_ABOUT THIS TASK:_ Extract all lines that hold "context" from the records below.

_Extracted data entries:_
——————
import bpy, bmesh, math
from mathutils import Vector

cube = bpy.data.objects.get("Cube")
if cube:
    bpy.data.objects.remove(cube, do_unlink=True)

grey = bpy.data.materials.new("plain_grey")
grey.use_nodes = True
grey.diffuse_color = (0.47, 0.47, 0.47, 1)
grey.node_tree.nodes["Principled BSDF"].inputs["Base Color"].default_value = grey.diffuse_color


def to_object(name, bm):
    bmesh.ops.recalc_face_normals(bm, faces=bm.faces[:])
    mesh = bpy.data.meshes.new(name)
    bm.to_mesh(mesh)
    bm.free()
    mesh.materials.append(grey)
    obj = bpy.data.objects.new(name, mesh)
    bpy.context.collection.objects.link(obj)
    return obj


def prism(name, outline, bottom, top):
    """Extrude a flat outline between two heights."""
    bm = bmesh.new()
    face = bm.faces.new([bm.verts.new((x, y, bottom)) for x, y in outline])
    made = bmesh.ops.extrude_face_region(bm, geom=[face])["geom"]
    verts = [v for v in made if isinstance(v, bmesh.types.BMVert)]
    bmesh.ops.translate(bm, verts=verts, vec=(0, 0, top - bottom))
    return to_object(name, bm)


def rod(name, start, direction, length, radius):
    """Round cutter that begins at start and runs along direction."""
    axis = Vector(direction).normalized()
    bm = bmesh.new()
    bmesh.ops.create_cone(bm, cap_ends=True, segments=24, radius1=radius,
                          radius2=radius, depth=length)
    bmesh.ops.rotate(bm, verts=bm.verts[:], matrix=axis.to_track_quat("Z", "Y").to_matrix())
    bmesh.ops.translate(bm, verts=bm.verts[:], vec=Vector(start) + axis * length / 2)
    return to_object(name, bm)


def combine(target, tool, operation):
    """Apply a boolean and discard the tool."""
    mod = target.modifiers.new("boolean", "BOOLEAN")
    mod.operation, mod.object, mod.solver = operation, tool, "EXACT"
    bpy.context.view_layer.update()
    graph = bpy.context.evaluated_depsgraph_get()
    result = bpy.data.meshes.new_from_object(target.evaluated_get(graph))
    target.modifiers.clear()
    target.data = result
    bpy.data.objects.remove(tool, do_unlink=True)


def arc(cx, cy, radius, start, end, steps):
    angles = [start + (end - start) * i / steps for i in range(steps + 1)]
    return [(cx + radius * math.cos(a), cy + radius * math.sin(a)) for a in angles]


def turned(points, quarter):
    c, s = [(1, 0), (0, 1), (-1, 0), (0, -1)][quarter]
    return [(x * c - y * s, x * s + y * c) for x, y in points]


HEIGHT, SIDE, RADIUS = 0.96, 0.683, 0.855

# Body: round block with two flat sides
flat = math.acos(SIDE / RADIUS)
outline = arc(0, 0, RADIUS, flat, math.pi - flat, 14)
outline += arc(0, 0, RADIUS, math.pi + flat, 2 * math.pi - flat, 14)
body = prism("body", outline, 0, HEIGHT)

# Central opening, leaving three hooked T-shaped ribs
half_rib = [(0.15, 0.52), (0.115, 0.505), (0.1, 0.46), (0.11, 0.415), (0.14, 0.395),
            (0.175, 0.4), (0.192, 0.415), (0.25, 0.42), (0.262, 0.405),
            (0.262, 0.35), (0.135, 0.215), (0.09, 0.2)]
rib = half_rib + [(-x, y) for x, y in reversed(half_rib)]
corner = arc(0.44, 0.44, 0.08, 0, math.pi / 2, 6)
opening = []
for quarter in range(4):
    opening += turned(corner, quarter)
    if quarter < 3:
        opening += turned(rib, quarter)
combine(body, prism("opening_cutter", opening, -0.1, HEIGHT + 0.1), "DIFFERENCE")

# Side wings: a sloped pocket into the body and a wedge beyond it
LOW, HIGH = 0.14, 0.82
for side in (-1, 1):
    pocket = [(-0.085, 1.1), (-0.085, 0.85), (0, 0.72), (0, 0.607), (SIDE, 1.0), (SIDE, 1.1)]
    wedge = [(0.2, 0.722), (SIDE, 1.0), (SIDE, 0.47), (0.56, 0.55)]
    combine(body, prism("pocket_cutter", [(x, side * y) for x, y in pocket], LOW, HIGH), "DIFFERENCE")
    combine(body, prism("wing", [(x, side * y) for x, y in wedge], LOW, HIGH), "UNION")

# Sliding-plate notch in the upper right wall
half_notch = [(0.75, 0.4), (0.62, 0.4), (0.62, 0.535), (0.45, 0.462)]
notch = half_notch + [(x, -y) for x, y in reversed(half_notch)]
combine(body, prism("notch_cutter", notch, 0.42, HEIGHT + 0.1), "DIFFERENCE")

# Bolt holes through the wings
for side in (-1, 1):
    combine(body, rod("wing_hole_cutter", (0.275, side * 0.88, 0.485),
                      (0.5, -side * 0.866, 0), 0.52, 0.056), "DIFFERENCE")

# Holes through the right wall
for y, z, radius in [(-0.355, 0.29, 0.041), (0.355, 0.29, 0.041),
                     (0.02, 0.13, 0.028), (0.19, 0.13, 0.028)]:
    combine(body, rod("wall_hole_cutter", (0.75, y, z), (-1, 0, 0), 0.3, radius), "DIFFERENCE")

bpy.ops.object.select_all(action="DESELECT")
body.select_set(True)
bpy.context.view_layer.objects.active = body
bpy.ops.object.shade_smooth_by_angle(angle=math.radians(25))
——————
_OUTPUT OF THE TASK:_
    bpy.context.collection.objects.link(obj)
    bpy.context.view_layer.update()
    graph = bpy.context.evaluated_depsgraph_get()
bpy.context.view_layer.objects.active = body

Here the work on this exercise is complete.